## Exercise details
Find the line holding "cutter.hide_render = True" in the entries below. Give it again exactly, along with every line after it up to and including the line holding "# Lower jaw: bottom".

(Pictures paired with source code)

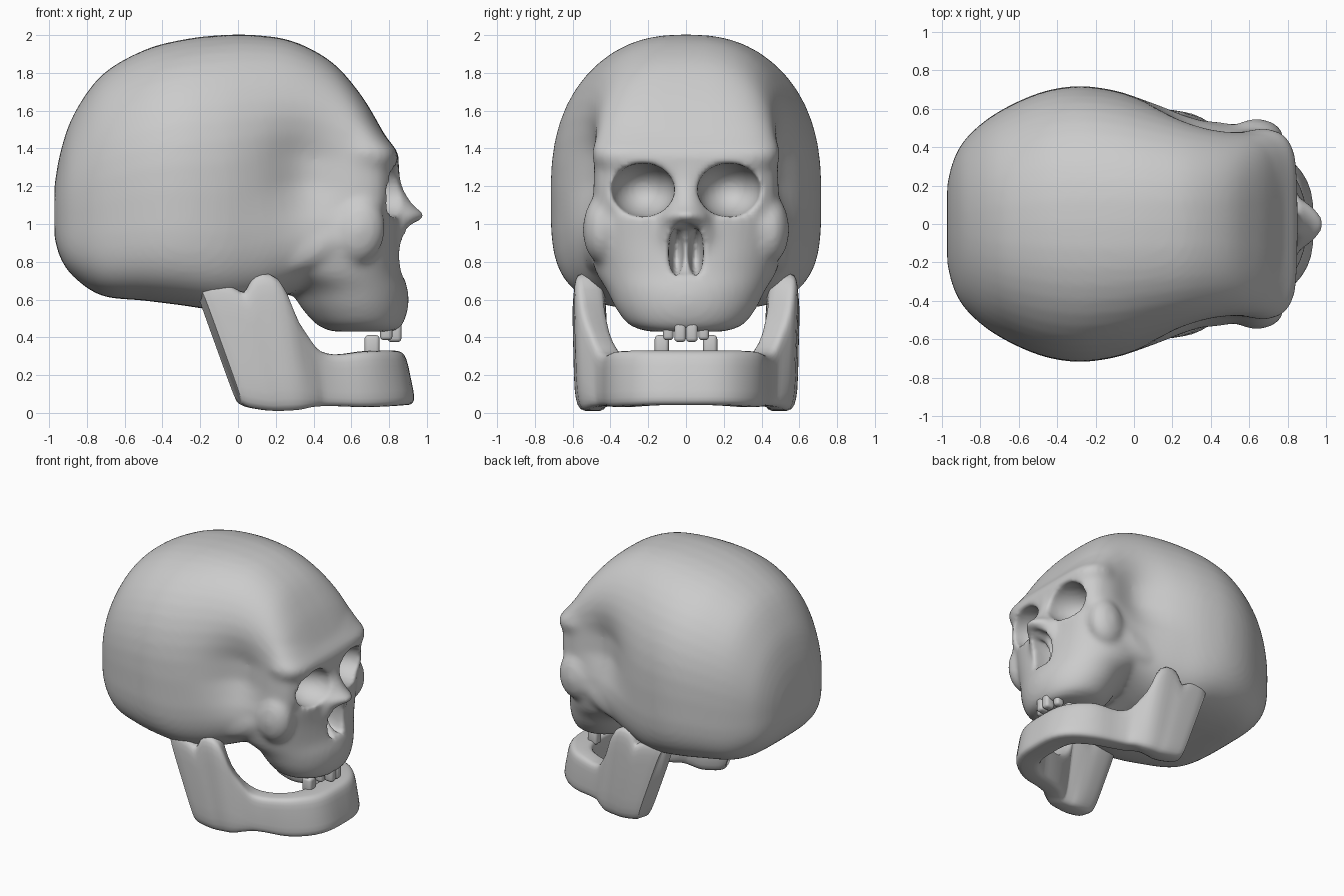
import bpy, bmesh, math
from mathutils import Vector, Matrix

if "Cube" in bpy.data.objects:
    bpy.data.objects.remove(bpy.data.objects["Cube"])


def se(a, n):
    # point of a unit superellipse
    c, s = math.cos(a), math.sin(a)
    return (math.copysign(abs(c) ** (2 / n), c), math.copysign(abs(s) ** (2 / n), s))


def resample(rows, k):
    # Catmull-Rom interpolation of parameter rows
    out = []
    for i in range(len(rows) - 1):
        p = [rows[max(0, min(len(rows) - 1, i + j))] for j in (-1, 0, 1, 2)]
        for q in range(k):
            t = q / k
            out.append([b + 0.5 * t * (c - a + t * (2*a - 5*b + 4*c - d + t * (3*(b - c) + d - a)))
                        for a, b, c, d in zip(*p)])
    return out + [list(rows[-1])]


def loft(bm, rings):
    vs = [[bm.verts.new(p) for p in r] for r in rings]
    n = len(vs[0])
    for a, b in zip(vs, vs[1:]):
        for i in range(n):
            bm.faces.new((a[i], a[(i + 1) % n], b[(i + 1) % n], b[i]))
    bm.faces.new(vs[0][::-1])
    bm.faces.new(vs[-1])


def ball(bm, c, r, direction=(1, 0, 0)):
    rot = Vector((1, 0, 0)).rotation_difference(Vector(direction)).to_matrix().to_4x4()
    bmesh.ops.create_uvsphere(bm, u_segments=32, v_segments=20, radius=1,
                              matrix=Matrix.Translation(c) @ rot @ Matrix.Diagonal((*r, 1)))


def make(name, bm):
    bmesh.ops.recalc_face_normals(bm, faces=bm.faces)
    me = bpy.data.meshes.new(name)
    bm.to_mesh(me)
    bm.free()
    ob = bpy.data.objects.new(name, me)
    bpy.context.collection.objects.link(ob)
    bpy.ops.object.select_all(action='DESELECT')
    bpy.context.view_layer.objects.active = ob
    ob.select_set(True)
    return ob


N = 48
ANG = [2 * math.pi * i / N for i in range(N)]
bm = bmesh.new()

# Braincase: x, bottom, top, half width, upper roundness
case = [(-.972, .93, 1.2, .2, 2.2), (-.94, .82, 1.38, .33, 2.2), (-.87, .72, 1.58, .45, 2.2),
        (-.72, .62, 1.79, .575, 2.3), (-.5, .595, 1.92, .68, 2.3), (-.3, .57, 1.975, .717, 2.35),
        (-.1, .545, 2.0, .695, 2.4), (.1, .57, 2.0, .635, 2.5), (.3, .64, 1.965, .575, 2.6),
        (.5, .7, 1.855, .53, 2.8), (.65, .8, 1.685, .5, 3.2), (.75, .95, 1.52, .46, 3.2),
        (.81, 1.1, 1.41, .38, 3)]
rings = []
for x, zb, zt, w, n in resample(case, 4):
    zc, ring = zb + .43 * (zt - zb), []
    for a in ANG:
        up = math.sin(a) >= 0
        c, s = se(a, n if up else 3.9)
        ring.append((x, w * c, zc + s * (zt - zc if up else zc - zb)))
    rings.append(ring)
loft(bm, rings)


def z_loft(rows, k=4):
    # horizontal slices: z, back x, front x, half width, roundness
    rs = []
    for z, xb, xf, w, n in resample(rows, k):
        pts = [se(a, n) for a in ANG]
        rs.append([((xb + xf) / 2 + (xf - xb) / 2 * c, w * s, z) for c, s in pts])
    loft(bm, rs)


# Face and upper jaw
z_loft([(.43, .5, .83, .2, 2.2), (.465, .42, .87, .3, 2.1), (.55, .34, .9, .37, 2),
        (.65, .27, .9, .42, 2), (.75, .12, .87, .48, 2.2), (.9, 0, .85, .52, 2.6),
        (1.04, 0, .85, .53, 2.8), (1.12, 0, .85, .505, 2.6), (1.22, 0, .85, .495, 2.6),
        (1.31, 0, .85, .505, 4.5), (1.38, 0, .845, .51, 5.5), (1.46, 0, .785, .495, 5),
        (1.6, 0, .69, .475, 4)])
# Nose bone
z_loft([(.84, .7, .87, .17, 2), (.94, .7, .895, .18, 2), (1.0, .7, .93, .15, 2),
        (1.045, .7, .995, .13, 1.6), (1.1, .7, .93, .1, 1.8), (1.2, .7, .87, .08, 2),
        (1.3, .7, .855, .08, 2)])
# Cheekbones and arches
for s in (-1, 1):
    ball(bm, (.63, .445 * s, .98), (.15, .105, .19))
    ball(bm, (.42, .455 * s, .91), (.36, .085, .13), (.5, -.06 * s, .2))
# Soft temple hollows
for v in bm.verts:
    x, y, z = v.co
    d = .105 * math.exp(-((x - .36) / .2) ** 2 - ((z - 1.28) / .24) ** 2)
    v.co.y -= max(-1, min(1, y / .3)) * d
skull = make("skull", bm)


def apply_mods():
    bpy.context.view_layer.objects.active = skull
    for name in [m.name for m in skull.modifiers]:
        bpy.ops.object.modifier_apply(modifier=name)


def remesh_smooth(iterations):
    m = skull.modifiers.new("remesh", 'REMESH')
    m.mode, m.voxel_size, m.use_smooth_shade = 'VOXEL', .017, True
    m = skull.modifiers.new("smooth", 'SMOOTH')
    m.factor, m.iterations = .5, iterations
    apply_mods()


def carve(balls):
    bm = bmesh.new()
    for b in balls:
        ball(bm, *b)
    cutter = make("cutter", bm)
    cutter.hide_render = True
    m = skull.modifiers.new("cut", 'BOOLEAN')
    m.operation, m.object, m.solver = 'DIFFERENCE', cutter, 'EXACT'
    apply_mods()
    bpy.data.objects.remove(cutter)


# Eye sockets, nose opening, then the deeper halves beside the septum
remesh_smooth(9)
carve([((.82, .228 * s, 1.18), (.24, .168, .142)) for s in (-1, 1)] + [((.93, 0, .86), (.14, .1, .15))])
carve([((.86, .05 * s, .855), (.19, .042, .13), (1, 0, .12)) for s in (-1, 1)])
remesh_smooth(5)

# Lower jaw: bottom x, z, y; top x, z, y; half thickness
side = [(.01, .05, .52, -.21, .66, .525, .065), (.05, .03, .51, -.17, .7, .52, .08),
        (.13, .015, .5, -.06, .685, .515, .09), (.19, .01, .495, .03, .64, .515, .09),
        (.24, .01, .495, .09, .73, .515, .085), (.31, .015, .49, .2, .71, .515, .08),
        (.37, .03, .455, .28, .5, .475, .08), (.43, .035, .41, .39, .35, .42, .075),
        (.53, .035, .375, .5, .31, .375, .075), (.67, .03, .335, .65, .325, .33, .08),
        (.78, .035, .255, .73, .33, .25, .09), (.835, .04, .15, .775, .33, .15, .1)]
flip = [(r[0], r[1], -r[2], r[3], r[4], -r[5], r[6]) for r in reversed(side)]
rows = resample(side + [(.845, .04, 0, .785, .33, 0, .1)] + flip, 3)
rings = []
for i, r in enumerate(rows):
    p, q = rows[max(i - 1, 0)], rows[min(i + 1, len(rows) - 1)]
    d = Vector((q[0] - p[0], q[2] - p[2], 0)).normalized()
    nrm = Vector((d.y, -d.x, 0))
    bot, top = Vector((r[0], r[2], r[1])), Vector((r[3], r[5], r[4]))
    pts = [se(2 * math.pi * (j + .5) / 24, 5) for j in range(24)]
    rings.append([(bot + top) / 2 + (top - bot) / 2 * s + nrm * r[6] * c for c, s in pts])
bm = bmesh.new()
loft(bm, rings)
make("lower_jaw", bm)
bpy.ops.object.shade_smooth_by_angle(angle=math.radians(50))

# Teeth: x, y, bottom, top, depth, width
for name, x, y, z0, z1, dx, dy in [("upper_incisor", .828, .031, .375, .49, .075, .062),
                                   ("upper_side_tooth", .785, .094, .385, .49, .065, .056),
                                   ("lower_tooth", .71, .128, .3, .412, .08, .075)]:
    for s, tag in ((-1, "right"), (1, "left")):
        bm = bmesh.new()
        bmesh.ops.create_cube(bm, size=1, matrix=Matrix.Translation((x, y * s, (z0 + z1) / 2))
                              @ Matrix.Diagonal((dx, dy, z1 - z0, 1)))
        bmesh.ops.bevel(bm, geom=bm.edges[:], offset=.02, segments=3, profile=.5, affect='EDGES')
        make(name + "_" + tag, bm)
        bpy.ops.object.shade_smooth_by_angle(angle=math.radians(50))
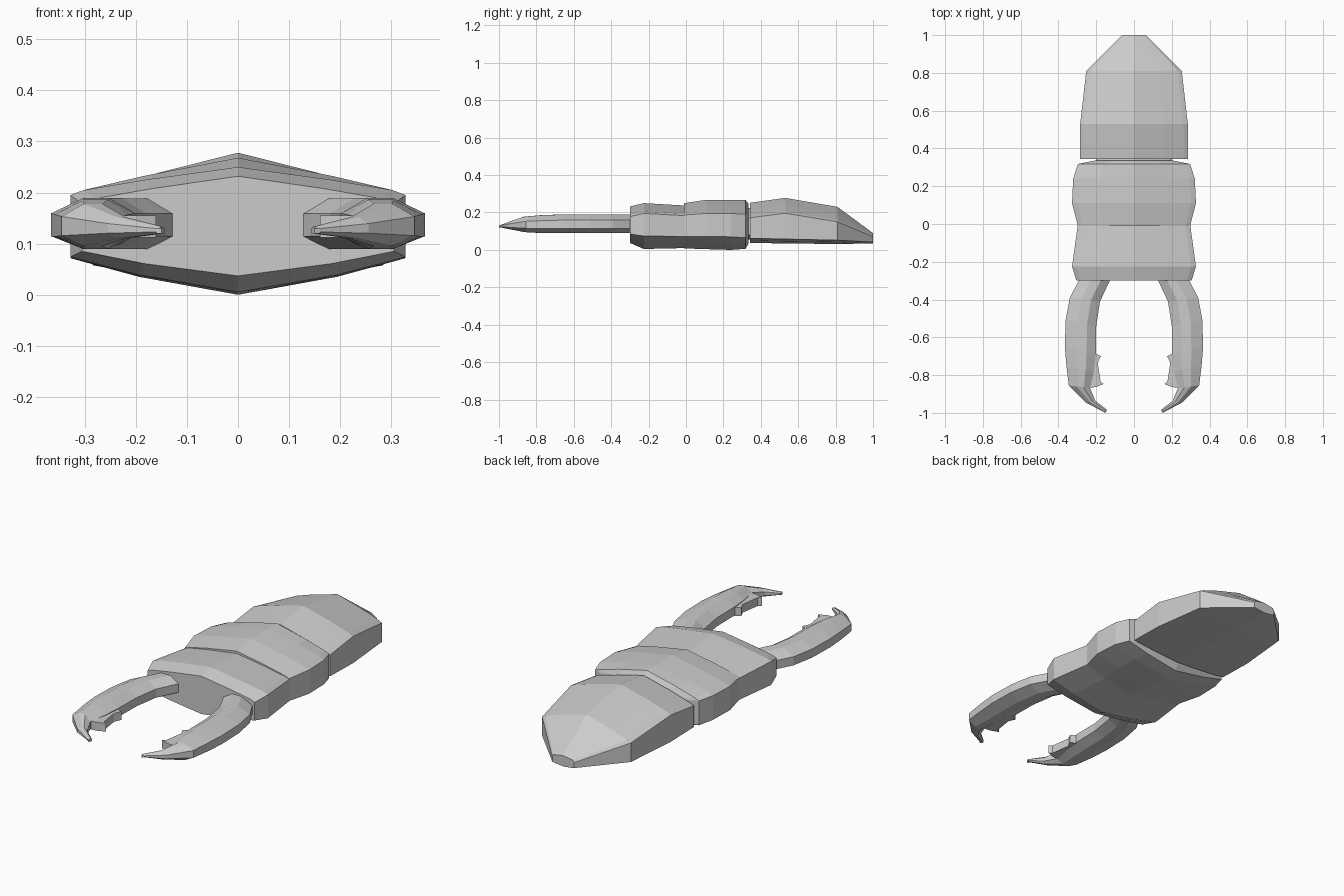
import bpy, bmesh

cube = bpy.data.objects.get("Cube")
if cube:
    bpy.data.objects.remove(cube, do_unlink=True)

grey = bpy.data.materials.new("plain grey")
grey.use_nodes = True
colour = (0.6, 0.6, 0.6, 1)
grey.diffuse_color = colour
grey.node_tree.nodes["Principled BSDF"].inputs["Base Color"].default_value = colour


def make_object(name, bm):
    bmesh.ops.recalc_face_normals(bm, faces=bm.faces)
    mesh = bpy.data.meshes.new(name)
    bm.to_mesh(mesh)
    bm.free()
    mesh.materials.append(grey)
    obj = bpy.data.objects.new(name, mesh)
    bpy.context.collection.objects.link(obj)
    return obj


def loft(name, rings):
    """Skin closed rings of equal length and cap both ends."""
    bm = bmesh.new()
    rows = [[bm.verts.new(p) for p in ring] for ring in rings]
    n = len(rows[0])
    for a, b in zip(rows, rows[1:]):
        for i in range(n):
            j = (i + 1) % n
            bm.faces.new((a[i], a[j], b[j], b[i]))
    bm.faces.new(rows[0])
    bm.faces.new(rows[-1])
    return make_object(name, bm)


def shell_ring(y, w, top, edge, low, bottom):
    """Ridged cross-section: peaked back, short side walls, keeled belly."""
    half = [(0.55 * w, top + (edge - top) * 0.55), (0.92 * w, edge),
            (w, edge - 0.01), (w, low), (0.6 * w, bottom + (low - bottom) * 0.5)]
    pts = [(0, top)] + half + [(0, bottom)] + [(-x, z) for x, z in reversed(half)]
    return [(x, y, z) for x, z in pts]


def shell(name, rows):
    return loft(name, [shell_ring(*r) for r in rows])


# Body segments: y, half width, ridge z, shoulder z, wall foot z, keel z
shell("head", [
    (-0.30, 0.305, 0.232, 0.188, 0.085, 0.037),
    (-0.225, 0.328, 0.250, 0.205, 0.074, 0.005),
    (0.0, 0.297, 0.237, 0.193, 0.072, 0.010)])
shell("thorax", [
    (-0.01, 0.297, 0.250, 0.197, 0.072, 0.008),
    (0.11, 0.328, 0.268, 0.205, 0.072, 0.004),
    (0.24, 0.322, 0.268, 0.205, 0.070, 0.000),
    (0.318, 0.297, 0.268, 0.200, 0.065, 0.006),
    (0.335, 0.21, 0.245, 0.190, 0.075, 0.035)])
shell("waist", [
    (0.32, 0.20, 0.225, 0.18, 0.08, 0.055),
    (0.37, 0.20, 0.225, 0.18, 0.08, 0.055)])
shell("abdomen", [
    (0.343, 0.285, 0.252, 0.182, 0.062, 0.038),
    (0.53, 0.285, 0.278, 0.206, 0.058, 0.034),
    (0.81, 0.253, 0.230, 0.160, 0.052, 0.032),
    (1.0, 0.062, 0.090, 0.080, 0.042, 0.034)])


def jaw_ring(xi, yi, xo, yo, low, high):
    """Eight-sided cross-section between an inner and an outer point."""
    pts = [(0, 0.25), (0, 0.7), (0.3, 1), (0.62, 1),
           (1, 0.7), (1, 0.25), (0.62, 0), (0.3, 0)]
    return [(xi + (xo - xi) * t, yi + (yo - yi) * t, low + (high - low) * s)
            for t, s in pts]


def mirrored(obj):
    obj.modifiers.new("mirror", 'MIRROR').use_clip = False
    return obj


# Curved jaws: inner x, y; outer x, y; bottom z, top z
mirrored(loft("jaws", [jaw_ring(*r) for r in [
    (0.115, -0.27, 0.27, -0.27, 0.09, 0.188),
    (0.135, -0.315, 0.295, -0.305, 0.09, 0.188),
    (0.180, -0.41, 0.340, -0.39, 0.09, 0.189),
    (0.200, -0.54, 0.362, -0.51, 0.09, 0.189),
    (0.202, -0.69, 0.366, -0.65, 0.09, 0.189),
    (0.212, -0.78, 0.358, -0.75, 0.09, 0.186),
    (0.232, -0.87, 0.345, -0.855, 0.095, 0.178),
    (0.205, -0.935, 0.255, -0.945, 0.11, 0.152),
    (0.143, -0.984, 0.155, -0.998, 0.12, 0.133)]]))

# Toothed plates along the inner edge of each jaw
teeth = [(0.25, -0.68), (0.205, -0.685), (0.175, -0.70), (0.192, -0.735),
         (0.177, -0.835), (0.160, -0.847), (0.20, -0.863), (0.25, -0.868)]
mirrored(loft("jaw_teeth", [[(x, y, z) for x, y in teeth] for z in (0.112, 0.155)]))

# Fine tip length so the hook ends in a point
tip = [(0.150, -0.985), (0.143, -0.984), (0.150, -1.0), (0.160, -0.996)]
mirrored(loft("jaw_tips", [[(x, y, z) for x, y in tip] for z in (0.12, 0.13)]))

## Your response
    cutter.hide_render = True
    m = skull.modifiers.new("cut", 'BOOLEAN')
    m.operation, m.object, m.solver = 'DIFFERENCE', cutter, 'EXACT'
    apply_mods()
    bpy.data.objects.remove(cutter)


# Eye sockets, nose opening, then the deeper halves beside the septum
remesh_smooth(9)
carve([((.82, .228 * s, 1.18), (.24, .168, .142)) for s in (-1, 1)] + [((.93, 0, .86), (.14, .1, .15))])
carve([((.86, .05 * s, .855), (.19, .042, .13), (1, 0, .12)) for s in (-1, 1)])
remesh_smooth(5)

# Lower jaw: bottom x, z, y; top x, z, y; half thickness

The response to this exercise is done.